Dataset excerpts
%%

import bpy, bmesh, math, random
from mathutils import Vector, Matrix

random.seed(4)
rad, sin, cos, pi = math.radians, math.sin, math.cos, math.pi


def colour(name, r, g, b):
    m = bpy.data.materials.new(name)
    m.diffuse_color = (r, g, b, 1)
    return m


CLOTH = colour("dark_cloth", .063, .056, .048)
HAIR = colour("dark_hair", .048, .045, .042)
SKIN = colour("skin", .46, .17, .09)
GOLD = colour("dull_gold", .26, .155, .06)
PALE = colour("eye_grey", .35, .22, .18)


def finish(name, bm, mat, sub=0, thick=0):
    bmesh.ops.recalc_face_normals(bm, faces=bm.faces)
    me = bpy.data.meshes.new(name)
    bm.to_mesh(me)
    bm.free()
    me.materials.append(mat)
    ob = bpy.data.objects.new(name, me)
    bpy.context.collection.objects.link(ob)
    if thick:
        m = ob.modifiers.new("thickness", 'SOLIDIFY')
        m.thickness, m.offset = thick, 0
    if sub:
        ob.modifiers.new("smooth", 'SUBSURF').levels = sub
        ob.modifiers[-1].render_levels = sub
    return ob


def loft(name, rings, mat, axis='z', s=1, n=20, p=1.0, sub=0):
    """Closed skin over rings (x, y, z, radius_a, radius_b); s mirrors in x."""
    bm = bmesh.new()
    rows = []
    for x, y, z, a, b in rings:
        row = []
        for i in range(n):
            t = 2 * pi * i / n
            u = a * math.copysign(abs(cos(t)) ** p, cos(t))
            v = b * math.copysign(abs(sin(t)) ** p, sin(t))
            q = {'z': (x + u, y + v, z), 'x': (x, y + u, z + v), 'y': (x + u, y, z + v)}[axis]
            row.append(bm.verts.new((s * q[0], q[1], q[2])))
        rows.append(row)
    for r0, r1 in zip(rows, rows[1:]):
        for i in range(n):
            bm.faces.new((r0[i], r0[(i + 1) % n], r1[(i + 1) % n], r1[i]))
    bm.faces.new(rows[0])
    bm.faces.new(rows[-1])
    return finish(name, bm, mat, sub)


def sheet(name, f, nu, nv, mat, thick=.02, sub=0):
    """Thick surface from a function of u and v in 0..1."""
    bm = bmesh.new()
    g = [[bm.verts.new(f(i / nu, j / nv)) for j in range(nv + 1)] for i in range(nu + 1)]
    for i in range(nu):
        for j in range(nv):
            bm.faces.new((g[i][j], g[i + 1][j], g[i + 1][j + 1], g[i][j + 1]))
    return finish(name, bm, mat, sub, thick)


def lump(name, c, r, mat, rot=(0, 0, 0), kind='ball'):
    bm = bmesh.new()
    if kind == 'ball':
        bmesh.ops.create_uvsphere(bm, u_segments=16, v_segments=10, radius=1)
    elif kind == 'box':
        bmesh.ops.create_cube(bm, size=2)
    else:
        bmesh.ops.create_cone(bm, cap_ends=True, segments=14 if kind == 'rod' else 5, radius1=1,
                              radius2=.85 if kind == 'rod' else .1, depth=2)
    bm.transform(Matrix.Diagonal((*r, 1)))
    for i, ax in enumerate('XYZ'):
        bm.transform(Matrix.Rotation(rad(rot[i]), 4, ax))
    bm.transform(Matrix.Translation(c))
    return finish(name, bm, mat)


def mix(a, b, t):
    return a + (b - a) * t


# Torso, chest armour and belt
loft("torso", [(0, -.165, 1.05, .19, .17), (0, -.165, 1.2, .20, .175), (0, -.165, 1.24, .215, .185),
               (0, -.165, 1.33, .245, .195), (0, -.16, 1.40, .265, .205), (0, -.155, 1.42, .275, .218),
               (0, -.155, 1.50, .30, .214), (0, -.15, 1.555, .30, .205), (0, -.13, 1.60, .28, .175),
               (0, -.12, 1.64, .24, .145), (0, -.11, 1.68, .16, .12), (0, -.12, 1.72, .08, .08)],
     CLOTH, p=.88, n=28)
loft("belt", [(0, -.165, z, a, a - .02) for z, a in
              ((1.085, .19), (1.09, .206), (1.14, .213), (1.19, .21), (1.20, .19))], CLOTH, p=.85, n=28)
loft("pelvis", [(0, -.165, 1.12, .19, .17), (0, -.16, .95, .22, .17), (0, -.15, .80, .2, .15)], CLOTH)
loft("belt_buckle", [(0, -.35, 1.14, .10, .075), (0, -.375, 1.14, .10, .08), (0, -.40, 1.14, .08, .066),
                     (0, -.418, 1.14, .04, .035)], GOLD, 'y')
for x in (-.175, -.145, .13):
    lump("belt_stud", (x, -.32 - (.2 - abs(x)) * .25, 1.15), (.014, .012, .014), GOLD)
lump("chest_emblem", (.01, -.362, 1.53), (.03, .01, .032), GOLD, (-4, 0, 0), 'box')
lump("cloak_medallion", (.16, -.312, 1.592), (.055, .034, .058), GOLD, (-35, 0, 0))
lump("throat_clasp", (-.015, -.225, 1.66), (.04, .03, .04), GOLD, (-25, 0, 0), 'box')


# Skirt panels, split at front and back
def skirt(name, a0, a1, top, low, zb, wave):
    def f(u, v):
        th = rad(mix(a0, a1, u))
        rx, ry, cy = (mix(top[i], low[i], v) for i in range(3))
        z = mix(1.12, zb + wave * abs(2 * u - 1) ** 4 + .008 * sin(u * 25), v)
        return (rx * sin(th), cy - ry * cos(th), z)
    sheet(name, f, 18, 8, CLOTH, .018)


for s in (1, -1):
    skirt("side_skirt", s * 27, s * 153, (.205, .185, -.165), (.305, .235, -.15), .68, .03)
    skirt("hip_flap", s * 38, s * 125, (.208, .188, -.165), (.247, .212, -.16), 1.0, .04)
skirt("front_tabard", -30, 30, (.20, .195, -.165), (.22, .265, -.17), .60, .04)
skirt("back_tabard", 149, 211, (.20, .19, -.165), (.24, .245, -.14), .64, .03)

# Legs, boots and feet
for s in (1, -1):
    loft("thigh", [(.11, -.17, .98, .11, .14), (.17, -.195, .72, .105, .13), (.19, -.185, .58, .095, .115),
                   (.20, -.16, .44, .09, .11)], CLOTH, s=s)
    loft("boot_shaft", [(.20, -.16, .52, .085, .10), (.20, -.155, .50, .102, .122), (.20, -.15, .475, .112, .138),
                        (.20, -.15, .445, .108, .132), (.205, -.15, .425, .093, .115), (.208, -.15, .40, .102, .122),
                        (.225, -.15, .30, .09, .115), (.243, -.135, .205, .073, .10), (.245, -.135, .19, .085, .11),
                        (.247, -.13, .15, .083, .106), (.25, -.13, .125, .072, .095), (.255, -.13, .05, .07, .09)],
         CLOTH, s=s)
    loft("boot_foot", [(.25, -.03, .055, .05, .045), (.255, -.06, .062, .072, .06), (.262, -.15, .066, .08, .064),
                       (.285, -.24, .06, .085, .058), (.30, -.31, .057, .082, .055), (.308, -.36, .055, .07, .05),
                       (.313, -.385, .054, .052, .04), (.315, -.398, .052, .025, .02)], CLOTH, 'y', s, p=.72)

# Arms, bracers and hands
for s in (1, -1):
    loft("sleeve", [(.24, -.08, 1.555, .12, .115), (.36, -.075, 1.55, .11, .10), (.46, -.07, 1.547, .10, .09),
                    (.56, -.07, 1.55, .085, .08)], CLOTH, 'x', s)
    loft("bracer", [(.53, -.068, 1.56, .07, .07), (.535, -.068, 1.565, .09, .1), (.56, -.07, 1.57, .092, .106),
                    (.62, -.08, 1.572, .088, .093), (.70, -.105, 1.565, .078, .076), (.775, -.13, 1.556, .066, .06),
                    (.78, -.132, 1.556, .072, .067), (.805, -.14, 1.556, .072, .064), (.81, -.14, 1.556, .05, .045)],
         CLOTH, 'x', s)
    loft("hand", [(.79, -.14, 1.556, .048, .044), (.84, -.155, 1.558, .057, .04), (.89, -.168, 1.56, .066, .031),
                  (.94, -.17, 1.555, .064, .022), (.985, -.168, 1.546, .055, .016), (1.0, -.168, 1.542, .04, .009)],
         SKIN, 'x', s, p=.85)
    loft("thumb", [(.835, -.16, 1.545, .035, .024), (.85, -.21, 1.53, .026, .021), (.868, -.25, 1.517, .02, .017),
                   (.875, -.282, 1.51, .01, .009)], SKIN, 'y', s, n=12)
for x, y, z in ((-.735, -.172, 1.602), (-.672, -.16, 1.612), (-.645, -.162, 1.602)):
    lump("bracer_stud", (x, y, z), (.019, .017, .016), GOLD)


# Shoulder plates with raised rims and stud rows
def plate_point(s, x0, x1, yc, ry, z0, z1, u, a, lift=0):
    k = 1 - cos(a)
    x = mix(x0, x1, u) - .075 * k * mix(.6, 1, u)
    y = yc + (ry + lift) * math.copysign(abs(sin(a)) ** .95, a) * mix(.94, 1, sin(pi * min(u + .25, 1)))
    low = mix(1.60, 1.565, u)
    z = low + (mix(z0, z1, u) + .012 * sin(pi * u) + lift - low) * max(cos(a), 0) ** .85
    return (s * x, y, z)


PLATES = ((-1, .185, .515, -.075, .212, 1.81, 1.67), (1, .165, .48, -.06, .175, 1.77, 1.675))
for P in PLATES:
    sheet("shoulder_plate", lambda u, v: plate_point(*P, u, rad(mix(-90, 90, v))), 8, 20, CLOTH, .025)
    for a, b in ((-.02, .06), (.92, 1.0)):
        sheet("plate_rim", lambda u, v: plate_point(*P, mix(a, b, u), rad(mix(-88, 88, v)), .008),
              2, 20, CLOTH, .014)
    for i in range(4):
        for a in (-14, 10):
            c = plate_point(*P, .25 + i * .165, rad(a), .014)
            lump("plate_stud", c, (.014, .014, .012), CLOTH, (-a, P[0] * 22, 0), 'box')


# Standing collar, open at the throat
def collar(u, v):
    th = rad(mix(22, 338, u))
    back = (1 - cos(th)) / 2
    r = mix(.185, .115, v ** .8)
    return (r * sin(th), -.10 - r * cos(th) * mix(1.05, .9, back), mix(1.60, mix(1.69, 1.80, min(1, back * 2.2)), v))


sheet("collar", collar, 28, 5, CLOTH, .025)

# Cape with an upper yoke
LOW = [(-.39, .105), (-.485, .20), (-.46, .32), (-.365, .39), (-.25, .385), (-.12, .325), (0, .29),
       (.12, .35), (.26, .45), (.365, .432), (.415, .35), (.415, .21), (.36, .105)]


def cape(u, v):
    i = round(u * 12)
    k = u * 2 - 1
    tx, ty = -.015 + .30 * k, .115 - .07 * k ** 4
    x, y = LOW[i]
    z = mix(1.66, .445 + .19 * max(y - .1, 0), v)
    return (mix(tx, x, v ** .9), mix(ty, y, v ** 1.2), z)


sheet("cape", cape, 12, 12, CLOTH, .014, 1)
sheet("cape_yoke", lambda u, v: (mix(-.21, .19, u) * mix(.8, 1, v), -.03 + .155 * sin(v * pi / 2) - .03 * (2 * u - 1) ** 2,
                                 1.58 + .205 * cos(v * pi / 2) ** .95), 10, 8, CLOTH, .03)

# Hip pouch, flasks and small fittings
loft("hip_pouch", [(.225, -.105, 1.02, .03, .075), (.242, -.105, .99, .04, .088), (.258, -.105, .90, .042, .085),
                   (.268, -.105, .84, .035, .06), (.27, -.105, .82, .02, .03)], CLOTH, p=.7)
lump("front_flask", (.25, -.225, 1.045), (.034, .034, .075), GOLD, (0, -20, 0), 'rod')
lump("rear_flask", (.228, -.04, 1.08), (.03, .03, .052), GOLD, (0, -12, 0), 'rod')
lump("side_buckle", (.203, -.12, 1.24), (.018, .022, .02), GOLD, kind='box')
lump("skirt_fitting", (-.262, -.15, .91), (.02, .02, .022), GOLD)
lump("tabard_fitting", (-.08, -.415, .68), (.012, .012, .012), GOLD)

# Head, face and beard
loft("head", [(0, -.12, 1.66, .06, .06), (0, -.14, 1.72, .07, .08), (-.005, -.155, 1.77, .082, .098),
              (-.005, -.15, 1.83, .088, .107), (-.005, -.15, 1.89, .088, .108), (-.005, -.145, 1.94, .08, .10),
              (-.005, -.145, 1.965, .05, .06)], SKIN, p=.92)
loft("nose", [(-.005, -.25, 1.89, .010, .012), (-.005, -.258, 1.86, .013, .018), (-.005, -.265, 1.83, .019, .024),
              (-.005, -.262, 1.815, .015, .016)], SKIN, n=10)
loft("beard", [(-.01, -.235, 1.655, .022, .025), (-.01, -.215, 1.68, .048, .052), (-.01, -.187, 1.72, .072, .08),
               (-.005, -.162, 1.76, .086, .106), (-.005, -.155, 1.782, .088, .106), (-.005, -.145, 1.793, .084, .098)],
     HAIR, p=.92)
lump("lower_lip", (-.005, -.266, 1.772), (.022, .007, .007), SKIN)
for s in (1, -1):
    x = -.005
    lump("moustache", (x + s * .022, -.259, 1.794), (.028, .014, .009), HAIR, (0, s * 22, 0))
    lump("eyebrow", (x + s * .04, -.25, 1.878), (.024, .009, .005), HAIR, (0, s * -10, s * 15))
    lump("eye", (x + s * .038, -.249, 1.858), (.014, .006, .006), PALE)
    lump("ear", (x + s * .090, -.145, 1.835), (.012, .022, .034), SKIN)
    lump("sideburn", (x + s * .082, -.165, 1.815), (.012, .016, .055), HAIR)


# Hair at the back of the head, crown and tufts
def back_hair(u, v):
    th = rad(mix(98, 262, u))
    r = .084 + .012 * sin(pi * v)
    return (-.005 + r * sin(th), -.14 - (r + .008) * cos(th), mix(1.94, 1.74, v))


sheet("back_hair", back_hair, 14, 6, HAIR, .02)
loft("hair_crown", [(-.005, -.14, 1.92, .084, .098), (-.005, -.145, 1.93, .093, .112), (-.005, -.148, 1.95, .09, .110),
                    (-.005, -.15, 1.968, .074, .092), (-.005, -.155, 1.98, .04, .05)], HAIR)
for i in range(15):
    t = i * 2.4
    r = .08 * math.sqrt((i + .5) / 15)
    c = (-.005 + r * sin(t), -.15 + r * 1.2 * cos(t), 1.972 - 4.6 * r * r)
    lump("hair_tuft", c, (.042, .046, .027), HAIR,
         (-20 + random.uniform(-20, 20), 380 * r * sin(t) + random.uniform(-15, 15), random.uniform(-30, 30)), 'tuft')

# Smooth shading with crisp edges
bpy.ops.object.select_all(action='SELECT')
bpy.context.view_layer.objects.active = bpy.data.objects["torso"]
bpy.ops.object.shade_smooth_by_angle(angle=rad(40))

%%
%%

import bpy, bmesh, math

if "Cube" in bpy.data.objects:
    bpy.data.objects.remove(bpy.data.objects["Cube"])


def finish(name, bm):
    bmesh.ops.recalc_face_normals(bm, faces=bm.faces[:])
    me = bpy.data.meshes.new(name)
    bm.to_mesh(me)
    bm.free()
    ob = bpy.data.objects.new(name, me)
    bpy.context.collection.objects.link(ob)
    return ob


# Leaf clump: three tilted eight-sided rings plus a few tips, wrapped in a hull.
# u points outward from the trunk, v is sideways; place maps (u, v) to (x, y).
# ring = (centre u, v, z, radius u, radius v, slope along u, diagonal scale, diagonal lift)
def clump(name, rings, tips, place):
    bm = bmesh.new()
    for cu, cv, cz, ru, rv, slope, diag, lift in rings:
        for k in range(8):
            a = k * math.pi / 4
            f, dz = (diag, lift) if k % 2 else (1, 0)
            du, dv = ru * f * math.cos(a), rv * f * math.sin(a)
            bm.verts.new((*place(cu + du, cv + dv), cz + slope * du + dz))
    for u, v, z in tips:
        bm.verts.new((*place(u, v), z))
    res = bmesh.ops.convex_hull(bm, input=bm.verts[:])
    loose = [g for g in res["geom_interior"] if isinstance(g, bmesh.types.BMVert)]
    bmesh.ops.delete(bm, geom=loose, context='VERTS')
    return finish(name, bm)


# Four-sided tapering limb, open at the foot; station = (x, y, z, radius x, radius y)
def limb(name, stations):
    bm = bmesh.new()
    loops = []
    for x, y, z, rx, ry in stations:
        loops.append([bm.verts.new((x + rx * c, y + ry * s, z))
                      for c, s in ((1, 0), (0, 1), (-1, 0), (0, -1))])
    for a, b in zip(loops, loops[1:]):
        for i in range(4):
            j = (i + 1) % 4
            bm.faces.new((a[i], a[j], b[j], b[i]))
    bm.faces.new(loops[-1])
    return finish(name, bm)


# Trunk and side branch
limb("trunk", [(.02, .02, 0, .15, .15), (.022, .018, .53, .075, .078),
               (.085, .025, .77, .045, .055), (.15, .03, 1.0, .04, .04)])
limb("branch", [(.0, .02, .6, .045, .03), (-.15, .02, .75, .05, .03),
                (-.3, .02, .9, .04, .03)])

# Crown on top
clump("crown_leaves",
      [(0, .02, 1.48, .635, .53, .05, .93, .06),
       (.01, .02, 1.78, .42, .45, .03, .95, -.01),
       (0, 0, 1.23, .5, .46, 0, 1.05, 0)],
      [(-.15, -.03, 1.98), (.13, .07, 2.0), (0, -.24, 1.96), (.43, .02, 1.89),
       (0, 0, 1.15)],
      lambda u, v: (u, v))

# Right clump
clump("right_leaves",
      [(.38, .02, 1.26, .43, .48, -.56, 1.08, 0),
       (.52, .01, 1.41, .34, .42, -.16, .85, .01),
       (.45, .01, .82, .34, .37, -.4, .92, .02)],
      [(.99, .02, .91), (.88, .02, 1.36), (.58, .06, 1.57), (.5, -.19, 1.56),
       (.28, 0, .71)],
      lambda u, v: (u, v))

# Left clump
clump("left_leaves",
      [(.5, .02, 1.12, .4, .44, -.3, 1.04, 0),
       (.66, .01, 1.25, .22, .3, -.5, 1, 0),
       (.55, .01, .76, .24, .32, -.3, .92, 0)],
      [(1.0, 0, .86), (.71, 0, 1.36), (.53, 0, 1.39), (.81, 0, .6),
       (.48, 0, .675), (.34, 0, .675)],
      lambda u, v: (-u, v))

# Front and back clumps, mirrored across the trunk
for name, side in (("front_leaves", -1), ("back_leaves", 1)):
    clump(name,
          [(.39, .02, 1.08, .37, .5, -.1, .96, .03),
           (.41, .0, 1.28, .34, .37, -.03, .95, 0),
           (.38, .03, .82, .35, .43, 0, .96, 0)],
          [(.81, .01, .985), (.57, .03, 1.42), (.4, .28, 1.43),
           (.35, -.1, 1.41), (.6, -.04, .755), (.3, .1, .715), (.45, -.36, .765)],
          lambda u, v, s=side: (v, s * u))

%%

Please give the number of lines in the entries above that hold "axis", with no other words.

ANSWER FOR THE TASK> 2